# About this task
Your answer should be a number only: the count of lines in the following entries that contain "Translation".

# Dataset records
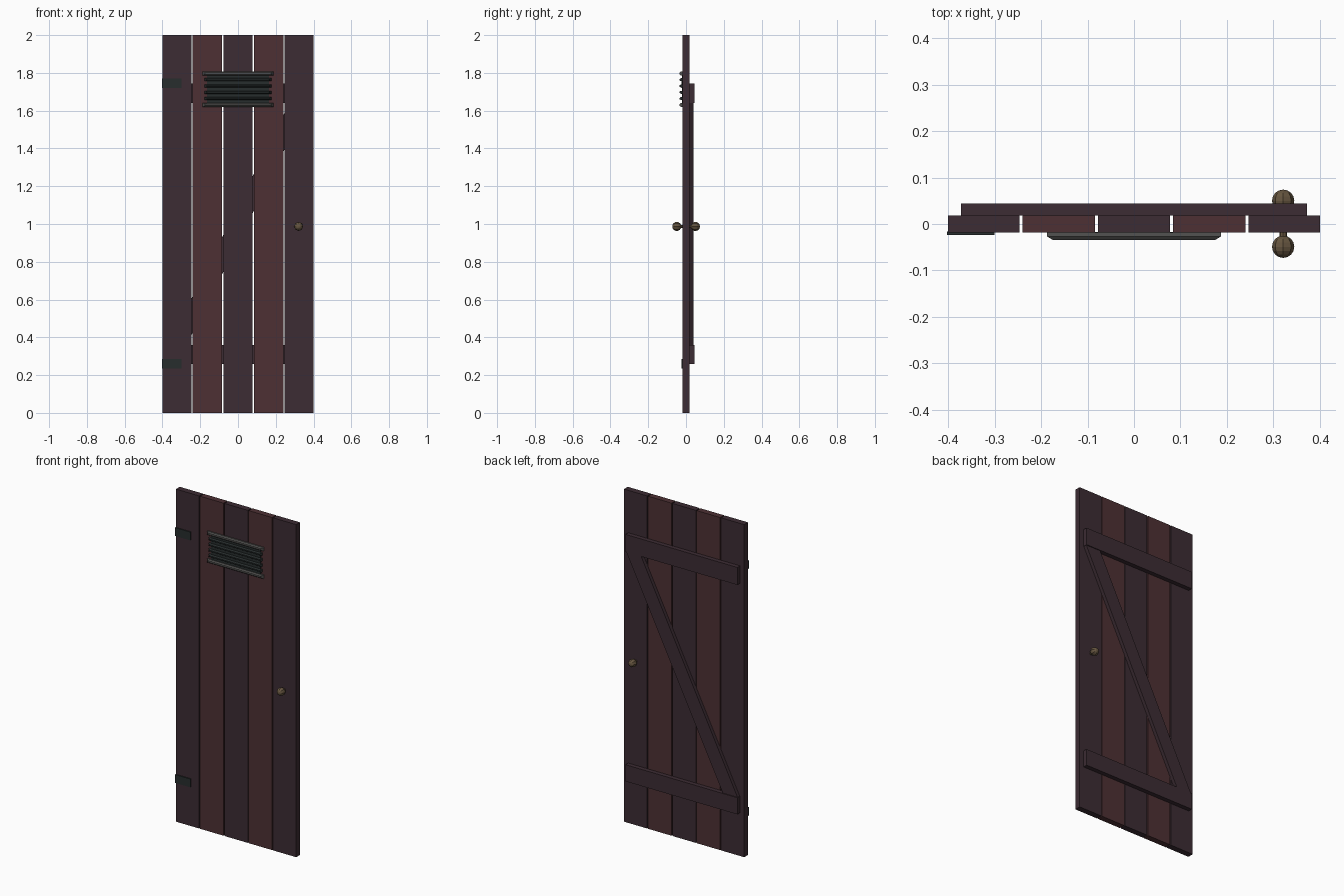
import bpy, bmesh, math
from mathutils import Matrix, Vector

if "Cube" in bpy.data.objects:
    bpy.data.objects.remove(bpy.data.objects["Cube"])


def material(name, rgb):
    m = bpy.data.materials.new(name)
    m.diffuse_color = (*rgb, 1)
    m.use_nodes = True
    m.node_tree.nodes["Principled BSDF"].inputs["Base Color"].default_value = m.diffuse_color
    return m


DARK = material("dark_wood", (0.045, 0.025, 0.033))
RED = material("red_wood", (0.075, 0.030, 0.034))
IRON = material("black_iron", (0.020, 0.026, 0.026))
STEEL = material("grey_steel", (0.085, 0.085, 0.082))
BRASS = material("old_brass", (0.13, 0.09, 0.05))


def finish(name, bm, mat):
    bmesh.ops.recalc_face_normals(bm, faces=bm.faces)
    mesh = bpy.data.meshes.new(name)
    bm.to_mesh(mesh)
    bm.free()
    mesh.materials.append(mat)
    ob = bpy.data.objects.new(name, mesh)
    bpy.context.collection.objects.link(ob)
    return ob


def loft(name, a, b, mat):
    """Closed solid between two matching point loops."""
    bm = bmesh.new()
    va = [bm.verts.new(p) for p in a]
    vb = [bm.verts.new(p) for p in b]
    n = len(va)
    bm.faces.new(va)
    bm.faces.new(vb)
    for i in range(n):
        j = (i + 1) % n
        bm.faces.new((va[i], va[j], vb[j], vb[i]))
    return finish(name, bm, mat)


def slab(name, outline, y0, y1, mat):
    """Extrude an x-z outline through the door thickness."""
    return loft(name, [(x, y0, z) for x, z in outline],
                [(x, y1, z) for x, z in outline], mat)


def board(name, x0, x1, y0, y1, z0, z1, mat):
    return slab(name, [(x0, z0), (x1, z0), (x1, z1), (x0, z1)], y0, y1, mat)


# Vertical planks with narrow gaps, alternating in colour
edges = [(-0.40, -0.246), (-0.240, -0.084), (-0.078, 0.078), (0.084, 0.240), (0.246, 0.40)]
for i, (x0, x1) in enumerate(edges):
    board(f"plank_{i + 1}", x0, x1, -0.018, 0.018, 0, 2, RED if i % 2 else DARK)

# Z-shaped bracing on the back
board("lower_batten", -0.372, 0.372, 0.018, 0.044, 0.26, 0.36, DARK)
board("upper_batten", -0.372, 0.372, 0.018, 0.044, 1.64, 1.745, DARK)
slab("diagonal_brace", [(-0.37, 0.36), (-0.272, 0.36), (0.37, 1.64), (0.272, 1.64)],
     0.018, 0.039, DARK)

# Hinge plates on the front
for name, z in (("lower_hinge", 0.26), ("upper_hinge", 1.745)):
    board(name, -0.402, -0.30, -0.024, -0.016, z - 0.025, z + 0.025, IRON)

# Louvred vent: backing, slanted-end rails and slats
board("vent_backing", -0.165, 0.165, -0.022, -0.017, 1.635, 1.795, IRON)


def rail(name, z, half, height, mat):
    # section in y-z with half length at each corner
    sec = [(-0.018, -1, half), (-0.027, -1, half), (-0.034, -0.45, half - 0.012),
           (-0.034, 0.45, half - 0.012), (-0.027, 1, half), (-0.018, 1, half)]
    ends = [[(s * h, y, z + k * height / 2) for y, k, h in sec] for s in (-1, 1)]
    return loft(name, ends[0], ends[1], mat)


rail("vent_bottom_rail", 1.631, 0.187, 0.021, STEEL)
rail("vent_top_rail", 1.797, 0.187, 0.021, STEEL)
for i in range(4):
    rail(f"vent_slat_{i + 1}", 1.631 + (i + 1) * 0.166 / 5, 0.177, 0.016, IRON)

# Faceted knobs on a shared spindle
ROT = Matrix.Rotation(math.pi / 2, 4, 'X')
for name, y in (("front_knob", -0.049), ("back_knob", 0.050)):
    bm = bmesh.new()
    bmesh.ops.create_uvsphere(bm, u_segments=8, v_segments=8, radius=0.024,
                              matrix=Matrix.Translation((0.321, y, 0.987)) @ ROT)
    finish(name, bm, BRASS)
bm = bmesh.new()
bmesh.ops.create_cone(bm, cap_ends=True, segments=8, radius1=0.008, radius2=0.008, depth=0.09,
                      matrix=Matrix.Translation((0.321, 0, 0.987)) @ ROT)
finish("knob_spindle", bm, BRASS)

# Expected answer
2